If you are a fan of Harry Potter movies, you may already know about treacle. It is the British generic term for any kind of molasses. The most famous brand is Lyle’s Golden Syrup. Larger supermarkets and specialty stores carry golden syrup, but a decent substitute can be made with corn syrup and molasses.
|Salad fork used to show perspective.|
Warning: treacle tarts are delicious, but cloyingly sweet! If you like your teeth as well as those of your guests', slice each tart into quarters and serve 1 piece per guest, graciously allowing them to
Adapted from: Downton Abbey Cooks
Yield: 8-12 small tarts, depending on size of tart pans
1 cup unbleached flour, plus extra for dusting
2 tbsp. sugar 1/2 tsp. table salt
6 Tbl. cold unsalted butter, cut up
2 large egg yolks
1/2 tsp. vanilla extract
1 - 2 Tbl. ice cold water
1 1/2 cups golden syrup (or 1 cup light corn syrup mixed with 1/2 cup molasses)

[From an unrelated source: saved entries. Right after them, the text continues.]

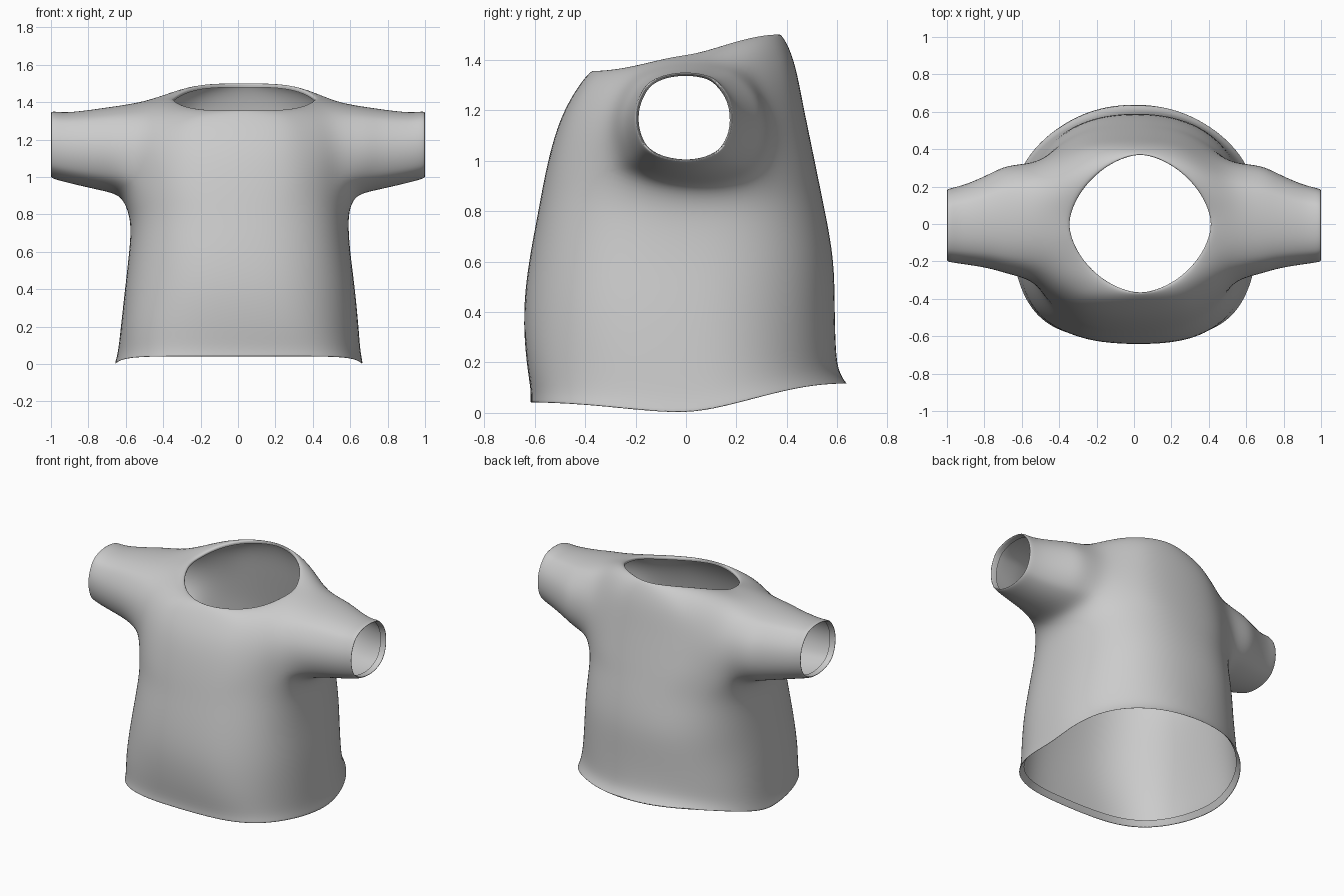
import bpy, bmesh, math

if "Cube" in bpy.data.objects:
    bpy.data.objects.remove(bpy.data.objects["Cube"])

N = 32            # points around the torso
COLS = 3          # armhole spans +-COLS columns around each side
LOW, HIGH = 8, 11 # torso rings that bound the armholes

# torso rings: z front, z side, z back, half width, y front, y back,
# front roundness, back roundness, x centre
RINGS = [
    (0.08, 0.04, 0.17, 0.640, -0.600, 0.590, 2.8, 2.2, 0),   # turned-in hem
    (0.025, -0.025, 0.095, 0.672, -0.630, 0.655, 2.8, 2.2, 0.005),   # hem edge
    (0.07, 0.04, 0.15, 0.652, -0.618, 0.605, 2.8, 2.2, 0.005),
    (0.20, 0.18, 0.24, 0.640, -0.638, 0.595, 2.8, 2.2, 0.005),
    (0.40, 0.40, 0.42, 0.618, -0.648, 0.595, 2.7, 2.2, 0.01),
    (0.60, 0.58, 0.60, 0.595, -0.626, 0.592, 2.6, 2.3, 0.01),
    (0.78, 0.73, 0.78, 0.582, -0.592, 0.558, 2.5, 2.3, 0.01),
    (0.88, 0.83, 0.88, 0.595, -0.574, 0.537, 2.5, 2.3, 0),
    (0.98, 0.90, 0.98, 0.630, -0.554, 0.517, 2.4, 2.3, 0),   # underarm
    (1.10, 1.06, 1.10, 0.620, -0.524, 0.492, 2.4, 2.3, 0),
    (1.21, 1.22, 1.23, 0.610, -0.482, 0.465, 2.4, 2.3, 0),
    (1.31, 1.385, 1.38, 0.590, -0.420, 0.437, 2.3, 2.2, 0),  # shoulder
    (1.352, 1.41, 1.475, 0.470, -0.382, 0.400, 2.0, 2.0, 0.02),
    (1.360, 1.425, 1.512, 0.375, -0.366, 0.368, 1.75, 1.7, 0.033),  # neck edge
    (1.335, 1.40, 1.480, 0.382, -0.369, 0.374, 1.75, 1.7, 0.033),  # neck turn-in
]

# sleeve rings: x, y centre, y radius, z centre, z radius
SLEEVE = [
    (0.68, 0.028, 0.300, 1.145, 0.232),
    (0.76, 0.020, 0.265, 1.148, 0.217),
    (0.86, 0.005, 0.232, 1.153, 0.199),
    (0.94, -0.003, 0.212, 1.160, 0.186),
    (0.995, -0.005, 0.202, 1.172, 0.183),
    (1.005, -0.005, 0.192, 1.172, 0.170),
    (0.96, -0.005, 0.187, 1.170, 0.168),
]


def spow(v, p):
    return math.copysign(abs(v) ** p, v)


def torso_point(ring, k):
    zf, zs, zb, hw, yf, yb, nf, nb, cx = ring
    a = 2 * math.pi * k / N
    n = nb if math.sin(a) > 0 else nf
    c, s = spow(math.cos(a), 2 / n), spow(math.sin(a), 2 / n)
    y = s * (yb if s > 0 else -yf)
    w = math.sin(math.pi / 2 * min(1, abs(s))) ** 1.4
    z = zs + ((zb if s > 0 else zf) - zs) * w
    # soft cloth folds low on the body
    fold = 0.010 * max(0, 1 - max(zs, 0) / 0.8) * math.sin(5 * a + 7 * zs)
    return (hw * c * (1 + fold) + cx, y * (1 + fold), z)


def oval(y, z, cy, ry, cz, rz, n=2.3):
    # push a point outward or inward onto a rounded oval
    u, v = (y - cy) / ry, (z - cz) / rz
    d = (abs(u) ** n + abs(v) ** n) ** (1 / n)
    return cy + ry * u / d, cz + rz * v / d


bm = bmesh.new()

# torso
grid = [[bm.verts.new(torso_point(r, k)) for k in range(N)] for r in RINGS]
for i in range(len(RINGS) - 1):
    for k in range(N):
        for centre in (0, N // 2):
            off = (k - centre + N // 2) % N - N // 2
            if LOW <= i < HIGH and -COLS <= off < COLS:
                break
        else:
            q = (k + 1) % N
            bm.faces.new((grid[i][k], grid[i][q], grid[i + 1][q], grid[i + 1][k]))

# sleeves grown from the armhole loops
for side, centre in ((1, 0), (-1, N // 2)):
    path = [(LOW, j) for j in range(-COLS, COLS)]
    path += [(i, COLS) for i in range(LOW, HIGH)]
    path += [(HIGH, j) for j in range(COLS, -COLS, -1)]
    path += [(i, -COLS) for i in range(HIGH, LOW, -1)]
    loop = [grid[i][(centre + side * j) % N] for i, j in path]
    for v in loop:
        v.co.y, v.co.z = oval(v.co.y, v.co.z, 0.025, 0.325, 1.145, 0.250)
    base = [(v.co.y, v.co.z) for v in loop]
    for x, cy, ry, cz, rz in SLEEVE:
        new = []
        for y, z in base:
            # move with the armhole oval, then fit to this ring
            py, pz = (y - 0.025) / 0.325 * ry + cy, (z - 1.145) / 0.250 * rz + cz
            py, pz = oval(py, pz, cy, ry, cz, rz)
            new.append(bm.verts.new((side * x, py, pz)))
        for a in range(len(loop)):
            b = (a + 1) % len(loop)
            bm.faces.new((loop[a], loop[b], new[b], new[a]))
        loop = new

bmesh.ops.delete(bm, geom=[v for v in bm.verts if not v.link_faces], context='VERTS')

# relax the cloth where sleeves meet the body
armpit = [v for r in grid[7:12] for v in r if v.is_valid and abs(v.co.x) > 0.3]
for _ in range(2):
    bmesh.ops.smooth_vert(bm, verts=armpit, factor=0.5,
                          use_axis_x=True, use_axis_y=True, use_axis_z=True)

bmesh.ops.recalc_face_normals(bm, faces=bm.faces)
mesh = bpy.data.meshes.new("shirt")
bm.to_mesh(mesh)
bm.free()
shirt = bpy.data.objects.new("shirt", mesh)
bpy.context.collection.objects.link(shirt)
mod = shirt.modifiers.new("smooth_cloth", 'SUBSURF')
mod.levels = mod.render_levels = 2
for p in mesh.polygons:
    p.use_smooth = True
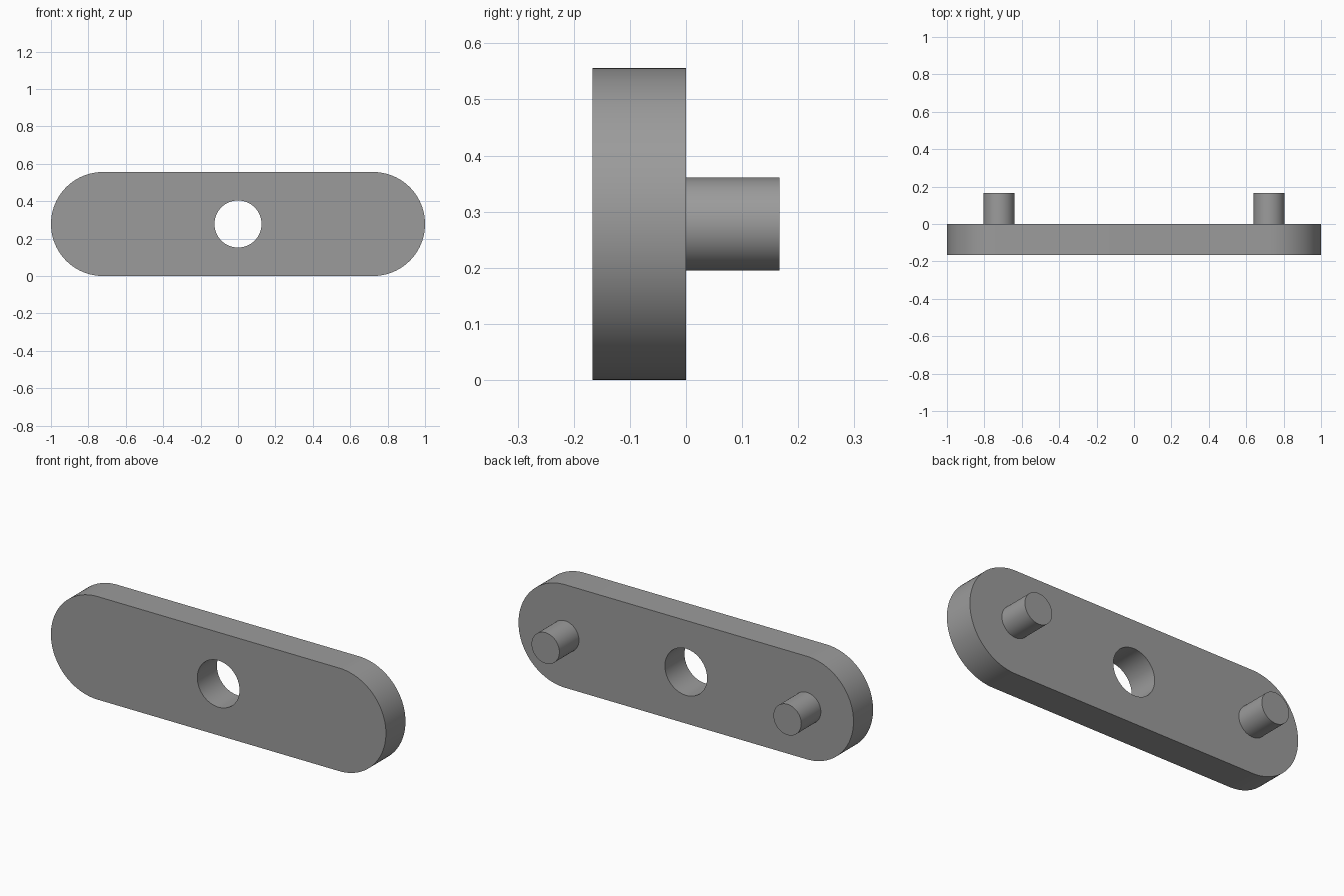
import bpy, bmesh
from math import sin, cos, pi, radians

cube = bpy.data.objects.get("Cube")
if cube:
    bpy.data.objects.remove(cube, do_unlink=True)

END_R = 0.278          # rounded end radius, half the plate height
PIN_X = 1 - END_R      # centres of the rounded ends and of the pins
THICK = 0.167
HOLE_R = 0.126
PIN_R = 0.083

steel = bpy.data.materials.new("grey_steel")
steel.use_nodes = True
grey = (0.33, 0.33, 0.33, 1)
steel.diffuse_color = grey
steel.node_tree.nodes["Principled BSDF"].inputs["Base Color"].default_value = grey


def arc(cx, r, start, sweep, steps):
    """Points of an arc in the XZ plane."""
    return [(cx + r * cos(start + sweep * i / steps),
             END_R + r * sin(start + sweep * i / steps)) for i in range(steps + 1)]


def extruded(name, loops, y0, y1):
    """Fill closed outlines (later ones are holes) and extrude along y."""
    bm = bmesh.new()
    edges = []
    for loop in loops:
        verts = [bm.verts.new((x, y0, z)) for x, z in loop]
        edges += [bm.edges.new((a, b)) for a, b in zip(verts, verts[1:] + verts[:1])]
    bmesh.ops.triangle_fill(bm, edges=edges, use_beauty=True)
    ext = bmesh.ops.extrude_face_region(bm, geom=bm.faces[:], use_keep_orig=True)
    moved = [v for v in ext["geom"] if isinstance(v, bmesh.types.BMVert)]
    bmesh.ops.translate(bm, verts=moved, vec=(0, y1 - y0, 0))
    bmesh.ops.recalc_face_normals(bm, faces=bm.faces[:])
    mesh = bpy.data.meshes.new(name)
    bm.to_mesh(mesh)
    bm.free()
    mesh.materials.append(steel)
    obj = bpy.data.objects.new(name, mesh)
    bpy.context.collection.objects.link(obj)
    bpy.ops.object.select_all(action="DESELECT")
    obj.select_set(True)
    bpy.context.view_layer.objects.active = obj
    bpy.ops.object.shade_smooth_by_angle(angle=radians(30))
    return obj


# Rounded plate with the central hole
outline = arc(PIN_X, END_R, -pi / 2, pi, 48) + arc(-PIN_X, END_R, pi / 2, pi, 48)
hole = arc(0, HOLE_R, 0, 2 * pi, 64)[:-1]
extruded("plate", [outline, hole], -THICK, 0)

# Two round pins on the back
for name, x in (("left_pin", PIN_X), ("right_pin", -PIN_X)):
    extruded(name, [arc(x, PIN_R, 0, 2 * pi, 64)[:-1]], 0, THICK)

grated zest of 1 lemon
1 Tbl. fresh lemon juice
1/2 tsp. ground ginger
1 cup fresh bread crumbs
Preheat the oven to 375°F. Whisk together flour, salt and sugar. Using a food processor, pulse in butter until mixture resembles coarse sand. Pulse in egg yolks and vanilla just until incorporated. Add water, a tablespoon at a time until a smooth dough is formed. Wrap dough in plastic and chill in fridge for at least half an hour, up to 2 days.
Unwrap chilled pastry and roll out as thinly as possible on a lightly floured surface. Cut dough into circles that fit your tart tins. Carefully pick up dough circles and place in tins, lightly working dough into the crevices of the tins. Lightly prick dough with a fork.
Bake for 5 minutes. Prick any bubbles that form on the crust, then bake for an additional 5-10 minutes or until the top is golden.
Heat Golden Syrup in a 2-quart saucepan over medium heat until mixture thins. Remove from heat; stir in zest, juice, ginger and bread crumbs.
| Two tablespoons of filling went into each tart. And, in case |
you were wondering, the mini-muffin tins are there only for show.
Pour mixture into tins. Note: the filling bubbles and tries to escape during the bake time, so fill only half way up the edges.
Bake until filling is set, about 10-15 minutes. Cool completely before removing tarts from tins.
Cut each tart into halves or quarters before serving.